Anger is useful, but Twitter hate for all non-trans people is stupid

It’s easy to feel hate towards people who have wronged you.

Just ask the trans community who have often been sidelined and abused throughout history by cisgender (non-trans) individuals. To lash out at general society can be all too tempting

A new hash tag that has originated in the past few days, #fuckcispeople, does just that. It’s a blanket statement many in the trans community have adopted, and posted en masse. Some have used the opportunity to discuss the mistreatment and transphobia they have faced throughout their lives. Others have resorted to letting out uncontrollable anger.

Either way, the hash tag isn’t helping the cause. Just the opposite; it risks doing more damage to a community that is becoming increasingly inward facing.

Blanket hatred is never acceptable. Regardless of race, religion, gender, sexuality or class, hate only damages one community whilst alienating the other. We see the harm hate has done to communities throughout human history, and it’s felt in the trans community too.

We’ve all suffered prejudice from cis people at one point or another throughout our transition. Whether its misgendering, verbal insults or even physical abuse, the harm many trans people have faced because of a number of cisgender individuals is undeniable.

But we cannot fight hate with more hate. The world does not work that way. It never has.

Openly attacking more than 99% of the world’s population, grouping in allies and loved ones with bigots and transphobes, only serves to remove us from the wider society. It makes us seem hostile and unreasonable.
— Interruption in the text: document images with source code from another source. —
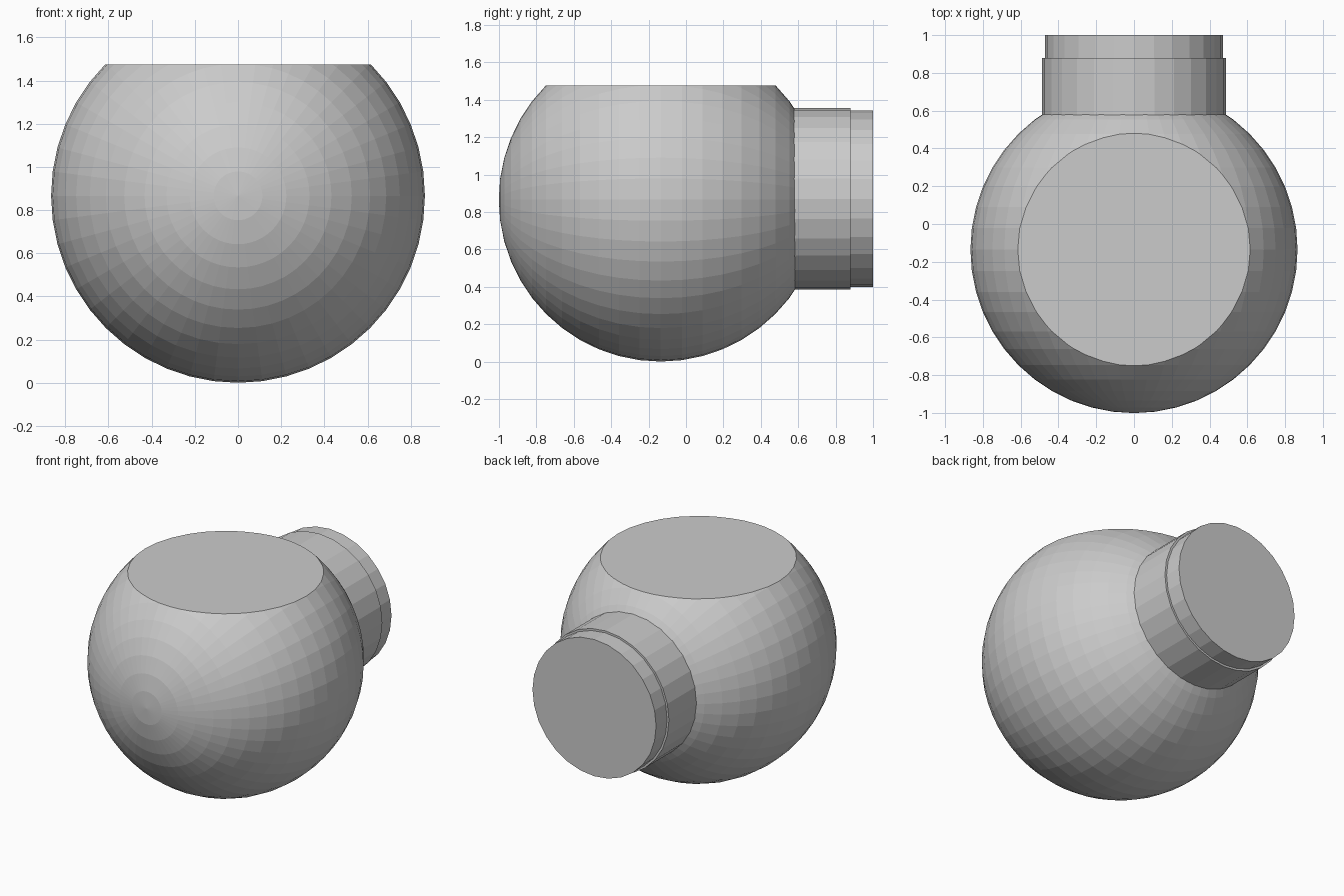
import bpy, bmesh
from math import sin, cos, pi
from mathutils import Matrix, Vector

if "Cube" in bpy.data.objects:
    bpy.data.objects.remove(bpy.data.objects["Cube"])

CENTER = Vector((0, -0.135, 0.866))
R = 0.866


def make_object(name, bm):
    bmesh.ops.recalc_face_normals(bm, faces=bm.faces)
    mesh = bpy.data.meshes.new(name)
    bm.to_mesh(mesh)
    bm.free()
    obj = bpy.data.objects.new(name, mesh)
    bpy.context.collection.objects.link(obj)
    return obj


def slice_off(bm, point, normal, cap):
    geom = bm.verts[:] + bm.edges[:] + bm.faces[:]
    cut = bmesh.ops.bisect_plane(bm, geom=geom, dist=1e-5, plane_co=point,
                                 plane_no=normal, clear_outer=True)["geom_cut"]
    if cap:
        edges = [e for e in cut if isinstance(e, bmesh.types.BMEdge)]
        bmesh.ops.contextual_create(bm, geom=edges)


# Round body: faceted sphere with poles on the y axis, flat top, open where the neck joins
bm = bmesh.new()
bmesh.ops.create_uvsphere(bm, u_segments=48, v_segments=24, radius=R,
                          matrix=Matrix.Translation(CENTER) @ Matrix.Rotation(pi / 2, 4, 'X'))
slice_off(bm, (0, 0.583, 0), (0, 1, 0), False)
slice_off(bm, (0, 0, 1.475), (0, 0, 1), True)
make_object("round_body", bm)

# Neck: stepped collar turned around the y axis, closed at the end
bm = bmesh.new()
SIDES = 28
rings = []
for y, r in [(0.575, 0.486), (0.88, 0.486), (0.88, 0.472), (1.0, 0.472)]:
    rings.append([bm.verts.new((r * cos(2 * pi * i / SIDES), y,
                                0.87 + r * sin(2 * pi * i / SIDES))) for i in range(SIDES)])
for a, b in zip(rings, rings[1:]):
    for i in range(SIDES):
        j = (i + 1) % SIDES
        bm.faces.new((a[i], a[j], b[j], b[i]))
bm.faces.new(rings[-1])
make_object("neck_collar", bm)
Not to mention stupid. Bigotry in all forms is illogical – how can you judge an entire group of people for the actions of a select few? It’s hard to take the opinion of anyone seriously when they resort to attacking everyone rather than those who have oppressed.

Using anger this way is nothing more than wasted energy. Anger can be a great tool to trigger social change, but it needs to be applied correctly within context. Anger can become a tool, it can galvanise energy to focus on changing perceptions in ways that may cut down or even stop the daily oppressions some of us face.

I’m not alone in the trans community in feeling this way. There are others who have taken to Twitter to show their disdain for the hash tag, pointing out what it really is – dangerous ignorance. Prominent trans activists such as Paris Lees and Hannah Buchanan have criticized the movement, and in turn have been personally attacked by its supporters, told to ‘shut up’ or having labels thrown at them just for voicing an opinion.

The trans community has historically faced many difficulties, and with a long road to equality before us, we must continue the fight. However, generalizing those who differ from us is not the answer. By doing so, we risk alienating potential allies and may provide our opponents with ammunition, something we cannot risk. I’m all for anger, just not in this way.